This could lead into consideration of the difference between P(B|A) and P(A|B) - the probability that event B occurs, given that event A has occurred and vice versa.  The latter requires reversing the tree diagram.

Stage 5: revisiting the problem

In Stages 2 and 3, students were encouraged to move away from the practical experiment, using tree diagrams and 2-way tables to explore the theoretical model, and a computer simulation to explore what happens if the parameters are varied.

It is time to revisit the original problem, and the questions and hypotheses which emerged in the early stages.  Do answers to these need revising?  Can we say more than we could when we just had the experimental results to consider?

Are there questions which have emerged since then?  Can we answer them?

Are there any results which seem bizarre or unlikely?  For instance, it might be possible to vary the parameters so that either the false positive or negative rate was zero.  Is this likely in reality?  Is it ever possible for both to be zero at the same time?

Stage 6: generalise the problem

The context for this problem was drug-testing among athletes, but this model could be applied to a variety of scenarios.  Students could be challenged to set up their own probability model, based on a different scenario, and with rules for the initial simulation defined in a different way.

Stage 7: generalise the questions

At its most general, this is a problem about two events, A (athletes taking a banned substance) and B (a test for that substance proving positive), and their complements.  The structure of this problem and its analysis could be applied to any context where two events and their complements can be defined, and which make sense in the real world.  Students should generalise their analysis for the scenario of A followed by B, then reverse it for the scenario of B followed by A.  

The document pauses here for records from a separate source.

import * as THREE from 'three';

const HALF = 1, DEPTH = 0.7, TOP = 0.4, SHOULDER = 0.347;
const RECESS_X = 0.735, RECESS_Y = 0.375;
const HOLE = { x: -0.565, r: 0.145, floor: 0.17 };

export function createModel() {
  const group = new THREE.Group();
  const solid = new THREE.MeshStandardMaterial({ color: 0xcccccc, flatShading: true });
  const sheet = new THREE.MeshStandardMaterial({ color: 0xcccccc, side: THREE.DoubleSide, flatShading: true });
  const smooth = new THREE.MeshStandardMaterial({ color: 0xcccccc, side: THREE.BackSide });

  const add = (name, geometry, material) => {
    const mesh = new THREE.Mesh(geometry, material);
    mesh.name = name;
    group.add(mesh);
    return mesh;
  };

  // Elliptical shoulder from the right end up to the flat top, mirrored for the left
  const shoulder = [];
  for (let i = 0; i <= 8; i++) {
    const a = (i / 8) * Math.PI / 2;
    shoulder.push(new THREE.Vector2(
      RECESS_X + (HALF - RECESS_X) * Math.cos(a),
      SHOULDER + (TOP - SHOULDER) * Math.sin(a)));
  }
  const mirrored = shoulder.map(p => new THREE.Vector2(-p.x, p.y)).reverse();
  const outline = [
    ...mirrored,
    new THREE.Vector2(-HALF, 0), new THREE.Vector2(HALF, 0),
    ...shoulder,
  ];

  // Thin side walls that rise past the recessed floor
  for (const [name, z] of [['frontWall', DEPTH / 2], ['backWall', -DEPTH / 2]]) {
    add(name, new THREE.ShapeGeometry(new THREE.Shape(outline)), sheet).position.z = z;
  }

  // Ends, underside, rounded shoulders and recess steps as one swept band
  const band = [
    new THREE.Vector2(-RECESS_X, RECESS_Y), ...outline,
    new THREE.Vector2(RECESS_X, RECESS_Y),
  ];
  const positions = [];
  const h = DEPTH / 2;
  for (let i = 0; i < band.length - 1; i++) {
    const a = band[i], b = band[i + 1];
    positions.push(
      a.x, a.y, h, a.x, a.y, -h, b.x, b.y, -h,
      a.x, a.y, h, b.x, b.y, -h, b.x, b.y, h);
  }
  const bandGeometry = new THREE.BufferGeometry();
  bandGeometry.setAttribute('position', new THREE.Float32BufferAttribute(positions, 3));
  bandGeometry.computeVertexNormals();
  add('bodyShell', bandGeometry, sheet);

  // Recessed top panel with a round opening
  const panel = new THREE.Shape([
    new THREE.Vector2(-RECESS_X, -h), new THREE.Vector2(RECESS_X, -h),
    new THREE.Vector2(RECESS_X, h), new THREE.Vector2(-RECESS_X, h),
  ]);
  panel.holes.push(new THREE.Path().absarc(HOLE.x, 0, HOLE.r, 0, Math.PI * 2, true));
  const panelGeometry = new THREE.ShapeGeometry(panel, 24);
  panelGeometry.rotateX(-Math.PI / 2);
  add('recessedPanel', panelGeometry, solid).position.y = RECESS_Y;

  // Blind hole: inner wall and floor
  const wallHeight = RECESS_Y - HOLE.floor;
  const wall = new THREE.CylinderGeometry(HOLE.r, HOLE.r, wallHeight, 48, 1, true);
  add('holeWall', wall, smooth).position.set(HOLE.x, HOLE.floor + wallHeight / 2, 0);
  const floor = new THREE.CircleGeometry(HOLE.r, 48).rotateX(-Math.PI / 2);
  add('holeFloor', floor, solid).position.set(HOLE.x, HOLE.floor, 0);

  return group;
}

Questions which might then be asked include:
  • Do both make sense in the real world?
  • Can you derive a general formula for P(A|B)?  
  • How about P(B|A)?
  • How are these two related?
At this stage, students will have derived Bayes' Theorem from their analysis.  Can they justify their results?